The entries are to be repeated exactly, with all pictures omitted.

-------- Provided data

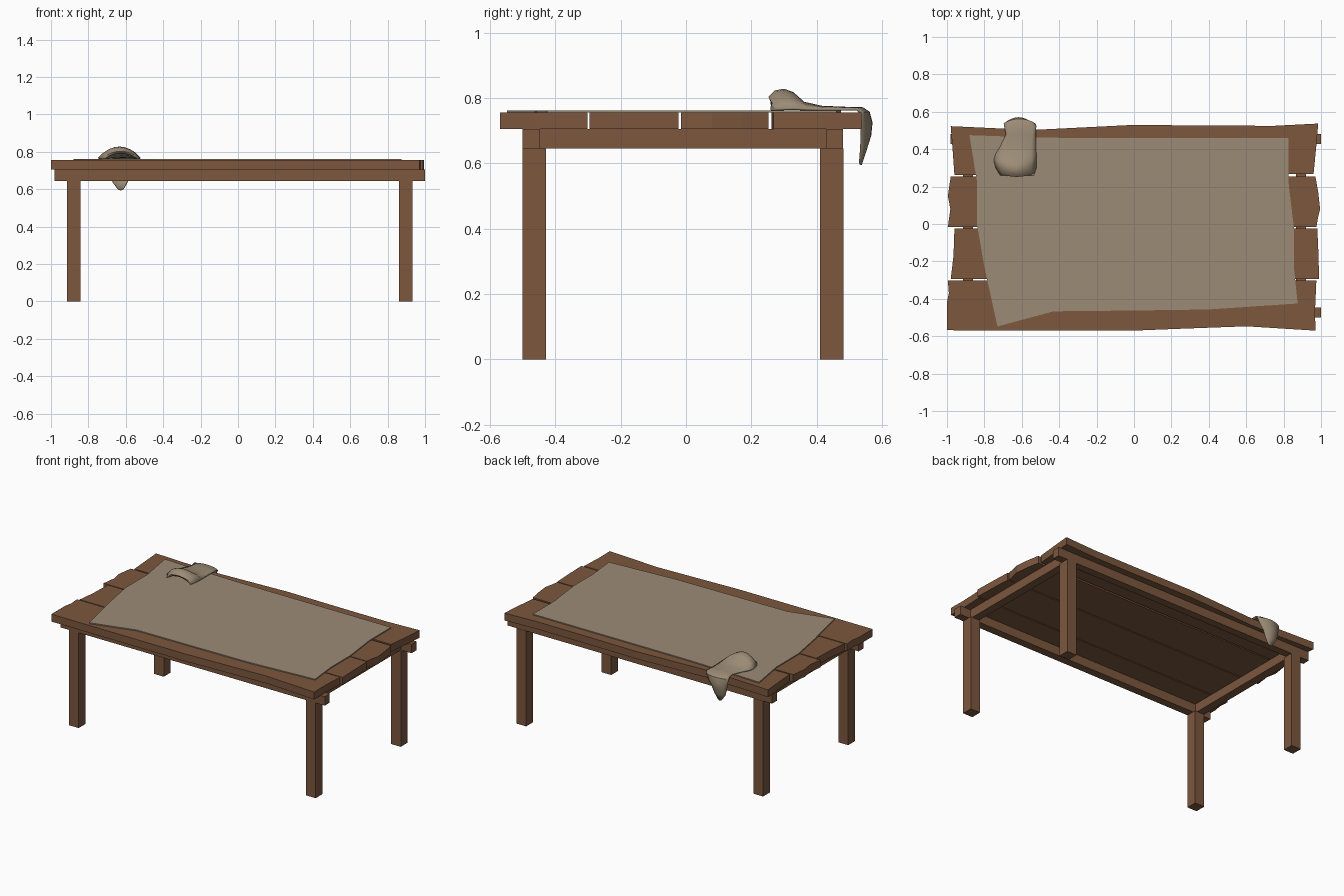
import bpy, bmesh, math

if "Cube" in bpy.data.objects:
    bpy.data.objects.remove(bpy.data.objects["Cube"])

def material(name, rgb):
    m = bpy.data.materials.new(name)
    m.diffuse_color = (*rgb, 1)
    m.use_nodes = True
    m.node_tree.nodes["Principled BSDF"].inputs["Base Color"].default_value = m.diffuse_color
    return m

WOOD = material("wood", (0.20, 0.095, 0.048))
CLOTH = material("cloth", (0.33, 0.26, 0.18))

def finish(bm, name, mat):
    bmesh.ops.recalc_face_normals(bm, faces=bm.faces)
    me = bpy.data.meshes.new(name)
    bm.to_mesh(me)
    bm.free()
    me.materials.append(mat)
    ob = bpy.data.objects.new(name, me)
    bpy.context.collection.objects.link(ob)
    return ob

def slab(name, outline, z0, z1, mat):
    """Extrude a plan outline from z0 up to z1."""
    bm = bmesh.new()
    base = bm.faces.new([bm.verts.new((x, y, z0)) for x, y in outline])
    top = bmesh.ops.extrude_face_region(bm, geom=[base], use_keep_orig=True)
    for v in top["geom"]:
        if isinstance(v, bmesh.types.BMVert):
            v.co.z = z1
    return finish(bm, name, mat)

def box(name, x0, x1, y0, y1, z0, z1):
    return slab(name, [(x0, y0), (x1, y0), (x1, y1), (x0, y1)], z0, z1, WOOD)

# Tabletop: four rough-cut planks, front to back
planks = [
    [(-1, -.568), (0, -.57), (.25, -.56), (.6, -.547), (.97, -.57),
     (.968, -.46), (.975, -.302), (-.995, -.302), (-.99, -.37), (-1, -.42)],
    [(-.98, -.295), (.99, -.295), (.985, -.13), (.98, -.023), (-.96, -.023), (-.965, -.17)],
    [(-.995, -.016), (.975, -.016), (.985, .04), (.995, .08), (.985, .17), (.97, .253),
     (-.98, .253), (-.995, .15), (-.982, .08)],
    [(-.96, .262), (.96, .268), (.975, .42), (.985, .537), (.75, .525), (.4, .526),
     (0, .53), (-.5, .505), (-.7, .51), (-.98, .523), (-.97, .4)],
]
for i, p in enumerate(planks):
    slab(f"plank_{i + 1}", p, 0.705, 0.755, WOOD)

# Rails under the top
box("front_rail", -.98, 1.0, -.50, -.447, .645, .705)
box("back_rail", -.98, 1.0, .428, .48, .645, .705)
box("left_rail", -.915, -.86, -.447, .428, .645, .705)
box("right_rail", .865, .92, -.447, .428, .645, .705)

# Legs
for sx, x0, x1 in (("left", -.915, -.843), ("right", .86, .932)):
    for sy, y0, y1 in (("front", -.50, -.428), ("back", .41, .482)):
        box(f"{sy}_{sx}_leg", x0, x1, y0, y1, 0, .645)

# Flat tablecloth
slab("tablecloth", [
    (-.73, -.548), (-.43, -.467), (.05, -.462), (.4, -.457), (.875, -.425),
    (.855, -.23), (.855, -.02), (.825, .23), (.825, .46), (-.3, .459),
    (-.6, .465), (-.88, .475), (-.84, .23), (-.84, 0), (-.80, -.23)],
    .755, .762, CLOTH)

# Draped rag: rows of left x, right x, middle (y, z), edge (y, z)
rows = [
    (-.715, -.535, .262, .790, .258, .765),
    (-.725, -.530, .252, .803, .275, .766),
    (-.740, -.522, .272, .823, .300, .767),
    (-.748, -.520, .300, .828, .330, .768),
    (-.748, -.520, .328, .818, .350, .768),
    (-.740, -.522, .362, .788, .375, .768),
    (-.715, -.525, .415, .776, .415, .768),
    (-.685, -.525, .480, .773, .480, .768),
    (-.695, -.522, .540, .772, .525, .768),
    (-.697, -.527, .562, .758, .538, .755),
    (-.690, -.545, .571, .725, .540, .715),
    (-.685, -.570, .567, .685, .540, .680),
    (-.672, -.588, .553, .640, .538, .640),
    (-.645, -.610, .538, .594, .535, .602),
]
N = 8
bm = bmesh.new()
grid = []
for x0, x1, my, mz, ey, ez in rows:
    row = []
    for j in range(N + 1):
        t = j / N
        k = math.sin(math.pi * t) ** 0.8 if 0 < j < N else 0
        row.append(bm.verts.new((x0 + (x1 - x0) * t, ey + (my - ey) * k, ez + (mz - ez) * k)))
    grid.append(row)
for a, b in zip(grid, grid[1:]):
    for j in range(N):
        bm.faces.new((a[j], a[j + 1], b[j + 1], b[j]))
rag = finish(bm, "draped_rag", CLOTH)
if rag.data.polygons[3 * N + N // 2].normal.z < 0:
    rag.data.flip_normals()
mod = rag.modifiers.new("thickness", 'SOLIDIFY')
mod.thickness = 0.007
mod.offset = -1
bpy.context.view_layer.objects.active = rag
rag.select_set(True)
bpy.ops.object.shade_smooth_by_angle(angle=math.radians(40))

----------------

- Task result:
import bpy, bmesh, math

if "Cube" in bpy.data.objects:
    bpy.data.objects.remove(bpy.data.objects["Cube"])

def material(name, rgb):
    m = bpy.data.materials.new(name)
    m.diffuse_color = (*rgb, 1)
    m.use_nodes = True
    m.node_tree.nodes["Principled BSDF"].inputs["Base Color"].default_value = m.diffuse_color
    return m

WOOD = material("wood", (0.20, 0.095, 0.048))
CLOTH = material("cloth", (0.33, 0.26, 0.18))

def finish(bm, name, mat):
    bmesh.ops.recalc_face_normals(bm, faces=bm.faces)
    me = bpy.data.meshes.new(name)
    bm.to_mesh(me)
    bm.free()
    me.materials.append(mat)
    ob = bpy.data.objects.new(name, me)
    bpy.context.collection.objects.link(ob)
    return ob

def slab(name, outline, z0, z1, mat):
    """Extrude a plan outline from z0 up to z1."""
    bm = bmesh.new()
    base = bm.faces.new([bm.verts.new((x, y, z0)) for x, y in outline])
    top = bmesh.ops.extrude_face_region(bm, geom=[base], use_keep_orig=True)
    for v in top["geom"]:
        if isinstance(v, bmesh.types.BMVert):
            v.co.z = z1
    return finish(bm, name, mat)

def box(name, x0, x1, y0, y1, z0, z1):
    return slab(name, [(x0, y0), (x1, y0), (x1, y1), (x0, y1)], z0, z1, WOOD)

# Tabletop: four rough-cut planks, front to back
planks = [
    [(-1, -.568), (0, -.57), (.25, -.56), (.6, -.547), (.97, -.57),
     (.968, -.46), (.975, -.302), (-.995, -.302), (-.99, -.37), (-1, -.42)],
    [(-.98, -.295), (.99, -.295), (.985, -.13), (.98, -.023), (-.96, -.023), (-.965, -.17)],
    [(-.995, -.016), (.975, -.016), (.985, .04), (.995, .08), (.985, .17), (.97, .253),
     (-.98, .253), (-.995, .15), (-.982, .08)],
    [(-.96, .262), (.96, .268), (.975, .42), (.985, .537), (.75, .525), (.4, .526),
     (0, .53), (-.5, .505), (-.7, .51), (-.98, .523), (-.97, .4)],
]
for i, p in enumerate(planks):
    slab(f"plank_{i + 1}", p, 0.705, 0.755, WOOD)

# Rails under the top
box("front_rail", -.98, 1.0, -.50, -.447, .645, .705)
box("back_rail", -.98, 1.0, .428, .48, .645, .705)
box("left_rail", -.915, -.86, -.447, .428, .645, .705)
box("right_rail", .865, .92, -.447, .428, .645, .705)

# Legs
for sx, x0, x1 in (("left", -.915, -.843), ("right", .86, .932)):
    for sy, y0, y1 in (("front", -.50, -.428), ("back", .41, .482)):
        box(f"{sy}_{sx}_leg", x0, x1, y0, y1, 0, .645)

# Flat tablecloth
slab("tablecloth", [
    (-.73, -.548), (-.43, -.467), (.05, -.462), (.4, -.457), (.875, -.425),
    (.855, -.23), (.855, -.02), (.825, .23), (.825, .46), (-.3, .459),
    (-.6, .465), (-.88, .475), (-.84, .23), (-.84, 0), (-.80, -.23)],
    .755, .762, CLOTH)

# Draped rag: rows of left x, right x, middle (y, z), edge (y, z)
rows = [
    (-.715, -.535, .262, .790, .258, .765),
    (-.725, -.530, .252, .803, .275, .766),
    (-.740, -.522, .272, .823, .300, .767),
    (-.748, -.520, .300, .828, .330, .768),
    (-.748, -.520, .328, .818, .350, .768),
    (-.740, -.522, .362, .788, .375, .768),
    (-.715, -.525, .415, .776, .415, .768),
    (-.685, -.525, .480, .773, .480, .768),
    (-.695, -.522, .540, .772, .525, .768),
    (-.697, -.527, .562, .758, .538, .755),
    (-.690, -.545, .571, .725, .540, .715),
    (-.685, -.570, .567, .685, .540, .680),
    (-.672, -.588, .553, .640, .538, .640),
    (-.645, -.610, .538, .594, .535, .602),
]
N = 8
bm = bmesh.new()
grid = []
for x0, x1, my, mz, ey, ez in rows:
    row = []
    for j in range(N + 1):
        t = j / N
        k = math.sin(math.pi * t) ** 0.8 if 0 < j < N else 0
        row.append(bm.verts.new((x0 + (x1 - x0) * t, ey + (my - ey) * k, ez + (mz - ez) * k)))
    grid.append(row)
for a, b in zip(grid, grid[1:]):
    for j in range(N):
        bm.faces.new((a[j], a[j + 1], b[j + 1], b[j]))
rag = finish(bm, "draped_rag", CLOTH)
if rag.data.polygons[3 * N + N // 2].normal.z < 0:
    rag.data.flip_normals()
mod = rag.modifiers.new("thickness", 'SOLIDIFY')
mod.thickness = 0.007
mod.offset = -1
bpy.context.view_layer.objects.active = rag
rag.select_set(True)
bpy.ops.object.shade_smooth_by_angle(angle=math.radians(40))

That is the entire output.